Melodie Rose this week became the first woman to lead Fredrikson & Byron, Minnesota's largest law firm.
Rose, an expert in securities regulation and corporate governance, has been with the firm 33 years. She took over from John Koneck, who was president of the firm with 735 employees, including 388 attorneys, for 19 years.
Koneck also served 29 years on the firm's board of directors, leading Fredrikson through the unprecedented shifts to remote work during the pandemic and its recent headquarters relocation from U.S. Bank Plaza into smaller digs at the new RBC Plaza in Minneapolis.
"I'm super excited," Rose said during an interview Thursday.
The Medina resident who grew up on a farm in western North Dakota has spent her entire legal career at Fredrikson. The 75-year-old firm's board appointed her president on Tuesday.
Her appointment as one of only a few female company presidents in Minnesota did not go unnoticed.
"Wow. That is huge. This is wonderful," said Dee Thibodeau, the owner of Charter Solutions and founder of the Minnesota chapter of Women Corporate Directors.
"She has been very active in the women corporate directors [movement]. Melodie is a mover and shaker and she will be such a great leader," Thibodeau said. "She has been a leader" and instrumental in helping steer women into executive leadership roles.
Only 22.7% of corporate leaders in 78 public companies in the state are women, according to St. Catherine University's Minnesota Census of Women in Leadership. Minnesota trails the national benchmark of 26%, but gained a little ground this week.
"Any step forward is a big step forward," said St. Catherine President Becky Roloff, upon hearing Rose's news. "This helps everyone. I cheer on any movement like this."
Rose joins a few other women at the helm of Minnesota law firms, including Tammera Diehm at Winthrop & Weinstine and Amanda Cialkowski at Nilan Johnson Lewis.
In her new post, Rose joins Fredrikson's three-member executive committee. Koneck will remain at the firm practicing real estate law and doing pro bono work, for which the firm is well known.
Koneck said getting through the pandemic and completing the office move created a good opportunity to make a change, adding that he leaves the leadership in "excellent" hands.
"The demonstrated dedication of Melodie to our firm, our clients and our profession, her sharp business and financial acumen, combined with her years of leadership experience in our firm, will undoubtedly drive Fredrikson's continued growth and success," Koneck said.
Rose said she recognizes that being the first woman president in the firm's 75 years is "a historic step" but that her progression in leadership roles over the years to this one "feels fairly natural and organic."
She said her passion has always centered around acting as the general counsel for corporate clients, navigating them through tough times and helping them with corporate governance issues.
"The best thing about what I do in practicing law, in my opinion, is being able to partner with my clients and figuring out how to help them get through their brightest moments, their darkest moments and everything in between," she said. "It's just fairly rewarding to me to feel like I'm — and we're — part of or an extension of their team."

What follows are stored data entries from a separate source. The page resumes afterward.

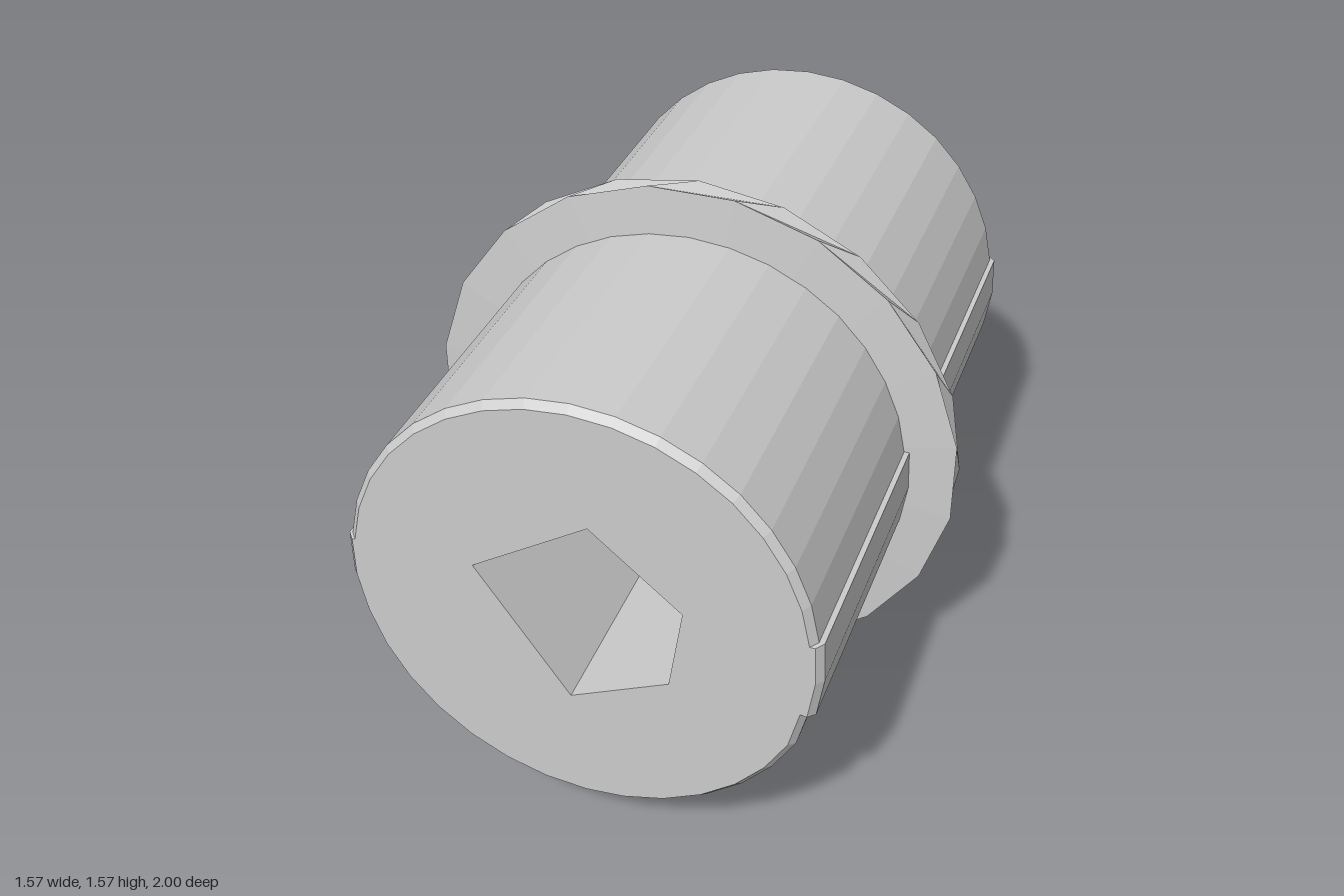
import * as THREE from 'three';

const CY = 0.79; // height of the shaft axis
const material = new THREE.MeshStandardMaterial({ color: 0xcccccc, flatShading: true });

const polar = (deg, r) => {
  const a = THREE.MathUtils.degToRad(deg);
  return new THREE.Vector2(r * Math.cos(a), r * Math.sin(a));
};
const scaled = (points, s) => points.map((p) => p.clone().multiplyScalar(s));

// Skin between rings [points, z]; counter-clockwise rings with rising z face outward
function loft(rings) {
  const n = rings[0][0].length;
  const pos = [], index = [];
  for (const [points, z] of rings) for (const p of points) pos.push(p.x, p.y, z);
  for (let k = 0; k < rings.length - 1; k++) {
    for (let i = 0; i < n; i++) {
      const a = k * n + i, b = k * n + ((i + 1) % n);
      index.push(a, b, b + n, a, b + n, a + n);
    }
  }
  const g = new THREE.BufferGeometry();
  g.setAttribute('position', new THREE.Float32BufferAttribute(pos, 3));
  g.setIndex(index);
  g.computeVertexNormals();
  return g;
}

// Flat face at z, with an optional hole, facing +z or -z
function face(outline, hole, z, back) {
  const shape = new THREE.Shape(outline);
  if (hole) shape.holes.push(new THREE.Path(hole));
  const g = new THREE.ShapeGeometry(shape);
  if (back) g.index.array.reverse();
  g.translate(0, 0, z);
  g.computeVertexNormals();
  return g;
}

// Shaft section: round, with a slightly raised key on +x and a small step on -x
function shaftOutline() {
  const pts = [];
  const arc = (from, to, r0, r1, steps) => {
    for (let i = 0; i <= steps; i++) {
      const t = i / steps;
      pts.push(polar(from + (to - from) * t, r0 + (r1 - r0) * Math.min(1, t * 4)));
    }
  };
  arc(-14, 7.4, 0.662, 0.662, 2);
  arc(7.6, 172.4, 0.647, 0.656, 16);
  arc(172.6, 270, 0.665, 0.655, 9);
  arc(280, 345.8, 0.655, 0.655, 6);
  pts[pts.length - 1] = polar(345.8, 0.643);
  return pts;
}

export function createModel() {
  const group = new THREE.Group();
  const add = (name, geometry) => {
    const mesh = new THREE.Mesh(geometry, material);
    mesh.name = name;
    mesh.position.y = CY;
    group.add(mesh);
  };

  // Shaft with narrow chamfers at both ends
  const outline = shaftOutline();
  const end = scaled(outline, 0.972);
  add('shaft', loft([[end, -1], [outline, -0.978], [outline, 0.978], [end, 1]]));

  // Five-sided sockets, tapering inward to a floor
  const socket = [[0.04, 0.3], [-0.29, 0.09], [-0.03, -0.29], [0.25, -0.16], [0.29, 0.09]]
    .map(([x, y]) => new THREE.Vector2(x, y));
  const floor = scaled(socket, 0.93);
  add('frontFace', face(end, socket, 1, false));
  add('backFace', face(end, socket, -1, true));
  add('frontSocketWall', loft([[socket, 1], [floor, 0.14]]));
  add('backSocketWall', loft([[floor, 0.04], [socket, -1]]));
  add('frontSocketFloor', face(floor, null, 0.14, false));
  add('backSocketFloor', face(floor, null, 0.04, true));

  // Faceted flange, its two rims staggered by half a side
  const ring = (r, offset) => Array.from({ length: 20 }, (_, i) => polar(i * 18 + offset, r));
  add('flange', loft([
    [ring(0.64, 0), 0.045], [ring(0.787, 0), 0.055],
    [ring(0.797, 9), 0.13], [ring(0.64, 9), 0.143],
  ]));
  return group;
}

Going forward, Rose wants to embrace innovative technology, tackle shifting trends in where and how employees work and grow smart and strategically the in the firm's current markets, which include Wisconsin, Iowa, North Dakota and Minnesota.
Her early actions as president will involve trips to the firm's Midwestern offices to get to know people better, she said. The firm has 10 offices, including ones in Mexico and China.
She also expects to continue Koneck's legacy which has been heavily involved in social justice efforts and providing pro bono services to businesses and individuals in low-income neighborhoods and those challenged by the riots of 2020.
Rose currently serves on Fredrikson's board of directors, chairs its business division and co-chairs its Public Companies and Corporate Governance Groups. Separately, Rose sits on the board of the Minnesota chapter of the National Association of Corporate Directors and is a member of the Minnesota chapter of Women Corporate Directors.
In addition to Rose, Fredrikson also announced the appointment of executive vice presidents Kevin Goodno and Jamie Snelson and the firm's new chief operating officer, Ann Rainhart.